Last week, 20 of us went to Kobarid, Slovenia to see a beautiful part of Central Europe, to have some adventure, and to enjoy some meaningful time and conversation with each other.  Our friends Stephan and Thea live in Vrsno, a small town above Kobarid and the Soca River.  Stephan and Thea showed us amazing places and enabled us to have some great adventures.

A quick overview of the week: 3 hour waterfall-hunting hike, rafting down the Soca river, cleaning/gutting and roasting fish over a fire, 7.5 hour hike to Krn mountain, jumping off of a 15 meter high bridge, a day of kayaking, searching for the Kozjak waterfall canyon at night, a half-day at Grado beach, and a wonderful final evening together in Vrsno hearing Stephan and Thea’s story.  For me, there were many “moments” and conversations that became highlights.  As one friend said, “I want to integrate these things into my life in Budapest and not stay the same.”

At the top of Krn Mountain

Launching Peaches 700 Meters Below

The Fish Gutting Team

Ready to Raft

The Leap

think through them
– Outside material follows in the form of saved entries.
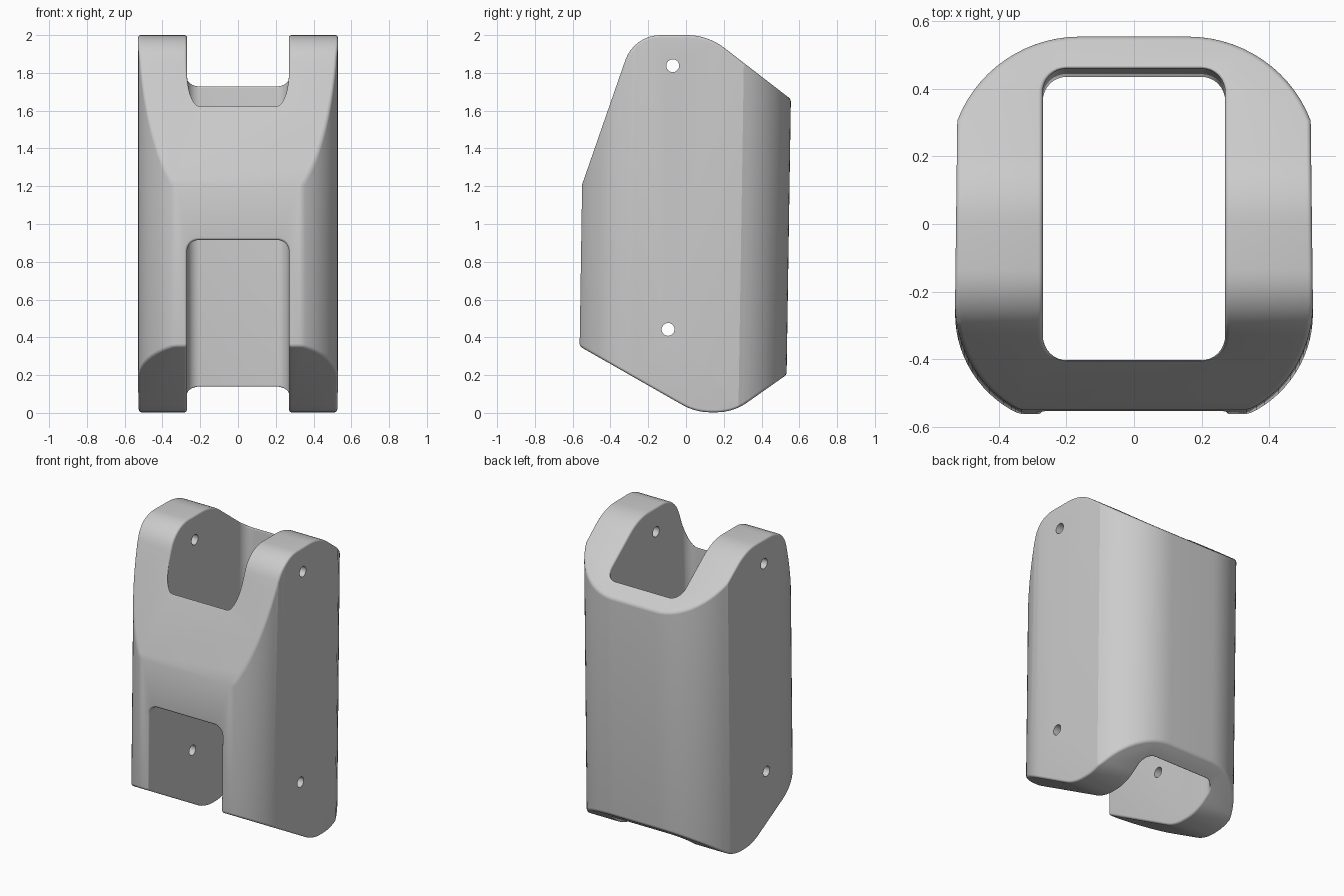
import bpy
import bmesh
import math
from mathutils import Vector

if "Cube" in bpy.data.objects:
    bpy.data.objects.remove(bpy.data.objects["Cube"])

LEAN = 0.0155      # the casing leans back slightly as it rises


def fillet(corners, steps=8):
    """Round each (x, y, tangent length) corner with a circular arc."""
    pts = []
    for i, (x, y, t) in enumerate(corners):
        p = Vector((x, y))
        if t == 0:
            pts.append(p)
            continue
        to_prev = (Vector(corners[i - 1][:2]) - p).normalized()
        to_next = (Vector(corners[(i + 1) % len(corners)][:2]) - p).normalized()
        a, b = p + to_prev * t, p + to_next * t
        w = math.sin(to_prev.angle(to_next) / 2)
        for k in range(steps + 1):
            s = k / steps
            wa, wp, wb = (1 - s) ** 2, 2 * s * (1 - s) * w, s ** 2
            pts.append((a * wa + p * wp + b * wb) / (wa + wp + wb))
    return pts


def arc(cx, cy, r, start, end, steps=14):
    angles = [math.radians(start + (end - start) * k / steps) for k in range(steps + 1)]
    return [Vector((cx + r * math.cos(a), cy + r * math.sin(a))) for a in angles]


def prism(name, pts, lo, hi, place):
    """Extrude a 2D profile from lo to hi; place maps (u, v, w) to a 3D point."""
    bm = bmesh.new()
    ends = [[bm.verts.new(place(p.x, p.y, w)) for p in pts] for w in (lo, hi)]
    bm.faces.new(ends[0])
    bm.faces.new(ends[1])
    n = len(pts)
    for i in range(n):
        j = (i + 1) % n
        bm.faces.new((ends[0][i], ends[0][j], ends[1][j], ends[1][i]))
    bmesh.ops.recalc_face_normals(bm, faces=bm.faces)
    mesh = bpy.data.meshes.new(name)
    bm.to_mesh(mesh)
    bm.free()
    obj = bpy.data.objects.new(name, mesh)
    bpy.context.collection.objects.link(obj)
    return obj


def upright(u, v, w):
    return (u, v + LEAN * (w - 1), w)


def sideways(u, v, w):
    return (w, u, v)


def frontal(u, v, w):
    return (u, w, v)


def apply(obj, kind, **settings):
    bpy.context.view_layer.objects.active = obj
    mod = obj.modifiers.new(kind, kind)
    for key, value in settings.items():
        setattr(mod, key, value)
    bpy.ops.object.modifier_apply(modifier=mod.name)


def boolean(obj, cutter, operation):
    apply(obj, 'BOOLEAN', object=cutter, operation=operation, solver='EXACT')
    bpy.data.objects.remove(cutter)


# Outer casing: plan outline with curved corners, extruded upward
half = arc(0.198, -0.253, 0.332, -64.7, 0) + arc(0.16, 0.157, 0.388, 20.5, 90)
plan = half + [Vector((-p.x, p.y)) for p in reversed(half)]
casing = prism("casing", plan, -0.3, 2.3, upright)

# Side silhouette with sloped, rounded ends
silhouette = fillet([(-0.7, 0.43, 0), (0.05, 0.003, 0.08), (0.25, 0.003, 0.09),
                     (0.8, 0.39, 0), (0.8, 1.472, 0), (0.115, 2, 0.11),
                     (-0.275, 2, 0.14), (-0.7, 0.778, 0)])
boolean(casing, prism("side_cutter", silhouette, -1, 1, sideways), 'INTERSECT')

# Central well running the full height
well = fillet([(-0.27, -0.413, 0.07), (0.27, -0.413, 0.07),
               (0.27, 0.449, 0.07), (-0.27, 0.449, 0.07)])
boolean(casing, prism("well_cutter", well, -0.5, 2.5, upright), 'DIFFERENCE')

# Lower front opening
opening = fillet([(-0.27, -0.5, 0), (0.27, -0.5, 0),
                  (0.27, 0.915, 0.06), (-0.27, 0.915, 0.06)])
boolean(casing, prism("opening_cutter", opening, -1, -0.2, frontal), 'DIFFERENCE')

# Softened edges
bm = bmesh.new()
bm.from_mesh(casing.data)
bmesh.ops.remove_doubles(bm, verts=bm.verts, dist=0.0005)
bmesh.ops.dissolve_limit(bm, angle_limit=math.radians(0.5), verts=bm.verts, edges=bm.edges)
bm.to_mesh(casing.data)
bm.free()
apply(casing, 'BEVEL', width=0.014, segments=6, limit_method='ANGLE',
      angle_limit=math.radians(23), use_clamp_overlap=False)

# Pin holes through both cheeks
for y, z in ((-0.07, 1.838), (-0.095, 0.442)):
    boolean(casing, prism("pin_cutter", arc(y, z, 0.034, 0, 345, 23), -1, 1, sideways),
            'DIFFERENCE')

# Material and shading
grey = bpy.data.materials.new("light_grey")
grey.use_nodes = True
colour = (0.6, 0.6, 0.6, 1)
grey.diffuse_color = colour
grey.node_tree.nodes["Principled BSDF"].inputs["Base Color"].default_value = colour
casing.data.materials.clear()
casing.data.materials.append(grey)
casing.select_set(True)
bpy.context.view_layer.objects.active = casing
bpy.ops.object.shade_smooth_by_angle(angle=math.radians(18))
“My journey of faith must be personal in the sense that I struggle intellectually with issues that cut close to the heart of my identity.  As a member of the human race, a citizen of a broken world, and a follower of Jesus Christ, I can not hang up my commitments, desires, rebellions, resignations, and uncertainties like a coat on a coat rack before entering my pursuit of answers, to be taken up and put on when the work of the day is over.  How can I abstract from my commitments, desires, rebellions, resignations, and uncertainties?  I must think through them, with as much rigor as I can muster.”
– Miroslav Volf, Exclusion and Embrace

Call to Heroism
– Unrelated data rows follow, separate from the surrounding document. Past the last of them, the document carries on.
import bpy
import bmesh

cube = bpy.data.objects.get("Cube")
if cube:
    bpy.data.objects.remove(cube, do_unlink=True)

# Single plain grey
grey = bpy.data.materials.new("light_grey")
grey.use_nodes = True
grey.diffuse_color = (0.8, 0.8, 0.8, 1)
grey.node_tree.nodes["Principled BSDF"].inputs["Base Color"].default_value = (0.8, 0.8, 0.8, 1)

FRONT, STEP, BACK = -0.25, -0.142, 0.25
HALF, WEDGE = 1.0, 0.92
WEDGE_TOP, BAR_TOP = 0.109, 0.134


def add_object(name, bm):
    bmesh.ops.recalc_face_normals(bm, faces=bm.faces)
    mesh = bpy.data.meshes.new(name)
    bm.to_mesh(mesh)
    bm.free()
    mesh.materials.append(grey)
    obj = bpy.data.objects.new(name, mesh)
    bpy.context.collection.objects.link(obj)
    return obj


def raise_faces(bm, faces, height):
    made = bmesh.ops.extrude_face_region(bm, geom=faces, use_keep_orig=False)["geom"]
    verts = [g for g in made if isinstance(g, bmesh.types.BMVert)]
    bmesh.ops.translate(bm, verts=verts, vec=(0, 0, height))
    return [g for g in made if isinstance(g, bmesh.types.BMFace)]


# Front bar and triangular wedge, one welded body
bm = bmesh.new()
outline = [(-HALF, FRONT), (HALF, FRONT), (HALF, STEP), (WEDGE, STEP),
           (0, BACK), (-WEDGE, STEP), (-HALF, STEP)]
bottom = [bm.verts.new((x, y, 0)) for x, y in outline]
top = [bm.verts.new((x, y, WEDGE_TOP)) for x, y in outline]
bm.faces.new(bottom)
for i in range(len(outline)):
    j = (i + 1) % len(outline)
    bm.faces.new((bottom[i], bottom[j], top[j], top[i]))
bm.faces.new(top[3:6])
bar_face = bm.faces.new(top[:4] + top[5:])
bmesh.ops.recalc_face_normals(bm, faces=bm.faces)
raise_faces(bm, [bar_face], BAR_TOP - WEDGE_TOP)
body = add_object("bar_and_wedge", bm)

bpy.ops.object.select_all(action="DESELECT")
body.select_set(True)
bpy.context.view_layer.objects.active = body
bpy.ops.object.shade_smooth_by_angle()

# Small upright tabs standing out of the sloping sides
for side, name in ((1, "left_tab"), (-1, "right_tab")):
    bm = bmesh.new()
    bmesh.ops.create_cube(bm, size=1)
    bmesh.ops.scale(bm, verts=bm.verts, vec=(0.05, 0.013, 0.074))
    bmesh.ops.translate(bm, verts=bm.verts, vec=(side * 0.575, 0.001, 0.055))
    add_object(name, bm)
Could it be that our cultures of mistrust, cynicism, and idolatry of fame and power have caused a “crisis of heroism?”  “There are, in fact, few heroes.  We have no shortage of celebrities, but heroes are increasingly scarce.”  The phenomenon of the modern celebrity has widened the gap between fame and greatness.  In the past, heroism was connected with real achievement and profound displays of character, virtue, wisdom, athleticism, the arts, etc.  Today, we do not have many heroes, we have celebrities who are “well-known for being well-known.”  A big name rather than a big person….
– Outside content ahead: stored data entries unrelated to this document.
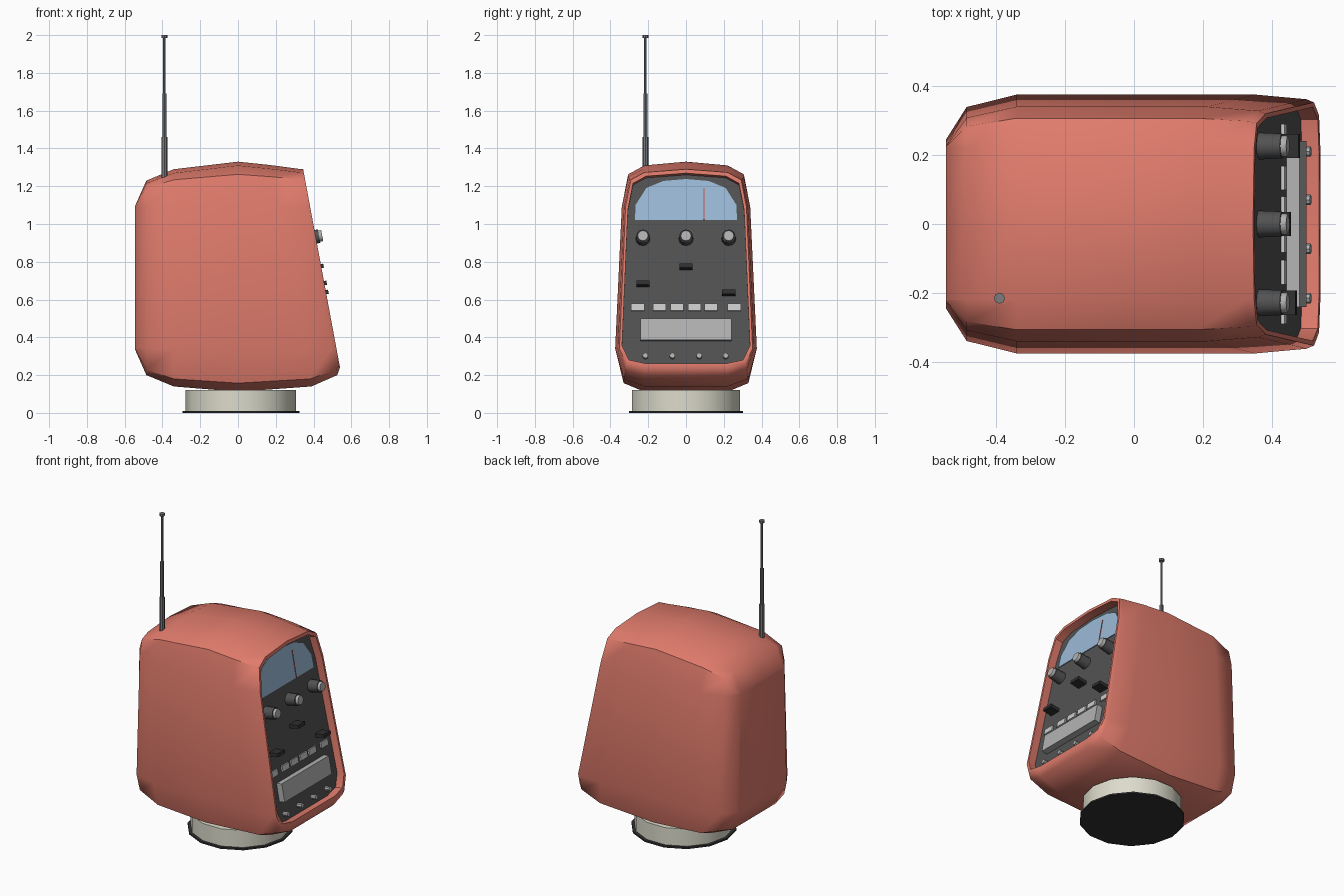
import bpy, bmesh, math
from mathutils import Matrix, Vector

if "Cube" in bpy.data.objects:
    bpy.data.objects.remove(bpy.data.objects["Cube"])

def material(name, rgb):
    m = bpy.data.materials.new(name)
    m.diffuse_color = (*rgb, 1)
    m.use_nodes = True
    m.node_tree.nodes["Principled BSDF"].inputs["Base Color"].default_value = m.diffuse_color
    return m

CORAL = material("coral", (0.75, 0.2, 0.15))
DARK = material("dark", (0.085, 0.085, 0.085))
BLACK = material("black", (0.03, 0.03, 0.03))
GLASS = material("glass", (0.33, 0.49, 0.68))
RED = material("red", (0.55, 0.09, 0.06))
CREAM = material("cream", (0.72, 0.71, 0.6))
SILVER = material("silver", (0.45, 0.45, 0.45))
STEEL = material("steel", (0.2, 0.2, 0.2))
WHITE = material("white", (0.68, 0.68, 0.66))

def finish(bm, name, mat, angle=None):
    bmesh.ops.recalc_face_normals(bm, faces=bm.faces)
    mesh = bpy.data.meshes.new(name)
    bm.to_mesh(mesh)
    bm.free()
    ob = bpy.data.objects.new(name, mesh)
    bpy.context.collection.objects.link(ob)
    mesh.materials.append(mat)
    if angle:
        bpy.ops.object.select_all(action='DESELECT')
        ob.select_set(True)
        bpy.context.view_layer.objects.active = ob
        bpy.ops.object.shade_smooth_by_angle(angle=math.radians(angle))
    return ob

# Slanted front plane: local x = +y, local y = up the slope, local z = outwards
SLOPE = 0.1857
RECESS = 0.05
NORMAL = Vector((1, 0, SLOPE)).normalized()
UP = Vector((-SLOPE, 0, 1)).normalized()

def front_x(z):
    return 0.345 + (1.29 - z) * SLOPE

def on_panel(y, z, lift=0.0):
    p = Vector((front_x(z) - RECESS / NORMAL.x, y, z)) + NORMAL * lift
    m = Matrix(((0, UP.x, NORMAL.x), (1, UP.y, NORMAL.y), (0, UP.z, NORMAL.z))).to_4x4()
    m.translation = p
    return m

def panel_box(name, y, z, w, h, depth, mat):
    bm = bmesh.new()
    bmesh.ops.create_cube(bm, size=1, matrix=on_panel(y, z, depth / 2) @ Matrix.Diagonal((w, h, depth, 1)))
    return finish(bm, name, mat)

def lathe(name, profile, matrix, sides, mat):
    """Revolve (radius, height) pairs around local z and cap both ends."""
    bm = bmesh.new()
    rings = []
    for r, h in profile:
        rings.append([bm.verts.new(matrix @ Vector((r * math.cos(a), r * math.sin(a), h)))
                      for a in (2 * math.pi * i / sides for i in range(sides))])
    for a, b in zip(rings, rings[1:]):
        for i in range(sides):
            j = (i + 1) % sides
            bm.faces.new((a[i], a[j], b[j], b[i]))
    bm.faces.new(rings[0])
    bm.faces.new(rings[-1])
    return finish(bm, name, mat, 40)

# Body cross-section: boxy with two-step corners, narrower at the top
def section(x_of_z, top, bottom, d):
    ty, by = 0.22, 0.24
    half = [(0, top), (ty, top - 0.02 * min(1, d / 0.12)),
            (ty + 0.72 * d, 1.09 + 0.72 * (top - 1.09)), (ty + d, 1.09),
            (by + 1.125 * d, 0.34), (by + 0.75 * d, 0.34 + 0.8 * (bottom - 0.34)),
            (by - 0.02, bottom), (0, bottom)]
    pts = half + [(-y, z) for y, z in half[-2:0:-1]]
    return [Vector((x_of_z(z), y, z)) for y, z in pts]

rings = [section(lambda z, x=x: x, t, b, d) for x, t, b, d in (
    (-0.545, 1.095, 0.335, 0.004), (-0.485, 1.23, 0.2, 0.088),
    (-0.34, 1.29, 0.14, 0.12), (0.0, 1.33, 0.112, 0.12))]
rings += [section(lambda z, o=o: front_x(z) - o, t, b, d) for o, t, b, d in (
    (0.17, 1.312, 0.14, 0.12), (0.022, 1.292, 0.2, 0.108), (0.0, 1.29, 0.24, 0.1))]
centre = Vector((front_x(0.77), 0, 0.77))
rim = [centre + (p - centre) * 0.96 for p in rings[-1]]
back = [p - NORMAL * RECESS for p in rim]
rings += [rim, back]

bm = bmesh.new()
loops = [[bm.verts.new(p) for p in ring] for ring in rings]
for a, b in zip(loops, loops[1:]):
    for i in range(len(a)):
        j = (i + 1) % len(a)
        bm.faces.new((a[i], a[j], b[j], b[i]))
bm.faces.new(loops[0])
finish(bm, "body_shell", CORAL, 50)

# Recessed control panel
bm = bmesh.new()
face = bm.faces.new([bm.verts.new(p) for p in back])
bmesh.ops.solidify(bm, geom=[face], thickness=0.001)
finish(bm, "control_panel", DARK)

# Dial window and needle
arch = [(0.27, 1.02), (0.267, 1.1), (0.21, 1.19), (0.12, 1.227), (0, 1.237)]
arch += [(-y, z) for y, z in arch[-2::-1]]
bm = bmesh.new()
low = [bm.verts.new(on_panel(y, z).translation) for y, z in arch]
high = [bm.verts.new(on_panel(y, z, 0.005).translation) for y, z in arch]
for i in range(len(arch)):
    j = (i + 1) % len(arch)
    bm.faces.new((low[i], low[j], high[j], high[i]))
bm.faces.new(high)
finish(bm, "dial_window", GLASS)
panel_box("dial_needle", 0.095, 1.105, 0.004, 0.17, 0.008, RED)

# Large knobs with silver caps
for y in (-0.228, 0, 0.226):
    m = on_panel(y, 0.923)
    lathe("knob", [(0.039, 0), (0.036, 0.068)], m, 12, DARK)
    lathe("knob_cap", [(0.03, 0.06), (0.03, 0.08), (0.027, 0.085)], m, 12, SILVER)

# Lever switches
for y, z in ((0, 0.768), (-0.228, 0.678), (0.226, 0.63)):
    panel_box("switch", y, z, 0.07, 0.022, 0.063, BLACK)

# Row of push buttons
for y in (-0.255, -0.14, -0.048, 0.045, 0.133, 0.255):
    panel_box("push_button", y, 0.558, 0.07, 0.037, 0.01, WHITE)

# Wide lower plate
panel_box("lower_plate", 0, 0.436, 0.48, 0.115, 0.038, SILVER)

# Small bottom pegs
for y in (-0.215, -0.072, 0.07, 0.21):
    lathe("peg", [(0.015, 0), (0.015, 0.034)], on_panel(y, 0.298), 8, SILVER)

# Pedestal and foot
lathe("pedestal", [(0.292, 0.008), (0.292, 0.12)], Matrix.Translation((0.015, 0, 0)), 14, CREAM)
lathe("foot_disc", [(0.31, 0), (0.31, 0.01)], Matrix.Translation((0.015, 0, 0)), 14, BLACK)

# Telescopic antenna
lathe("antenna", [(0.016, 1.2), (0.016, 1.46), (0.011, 1.46), (0.011, 1.69), (0.007, 1.69),
                  (0.007, 1.985), (0.016, 1.985), (0.016, 2.0)],
      Matrix.Translation((-0.39, -0.215, 0)), 8, STEEL)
Heroism is birthed from a transcendant call.  The Caller “challenges us directly to rise to our full stature as human beings.”  His call is to rise up by His grace and power and to become the people we are intended to be.  This call to inner greatness and heroic character is not a self-help scheme or a do-it-yourself project.  We are called by a “decisive divine word whose creative power is the deepest secret of the change.”
-thoughts from Os Guiness, The Call, chpt. 10.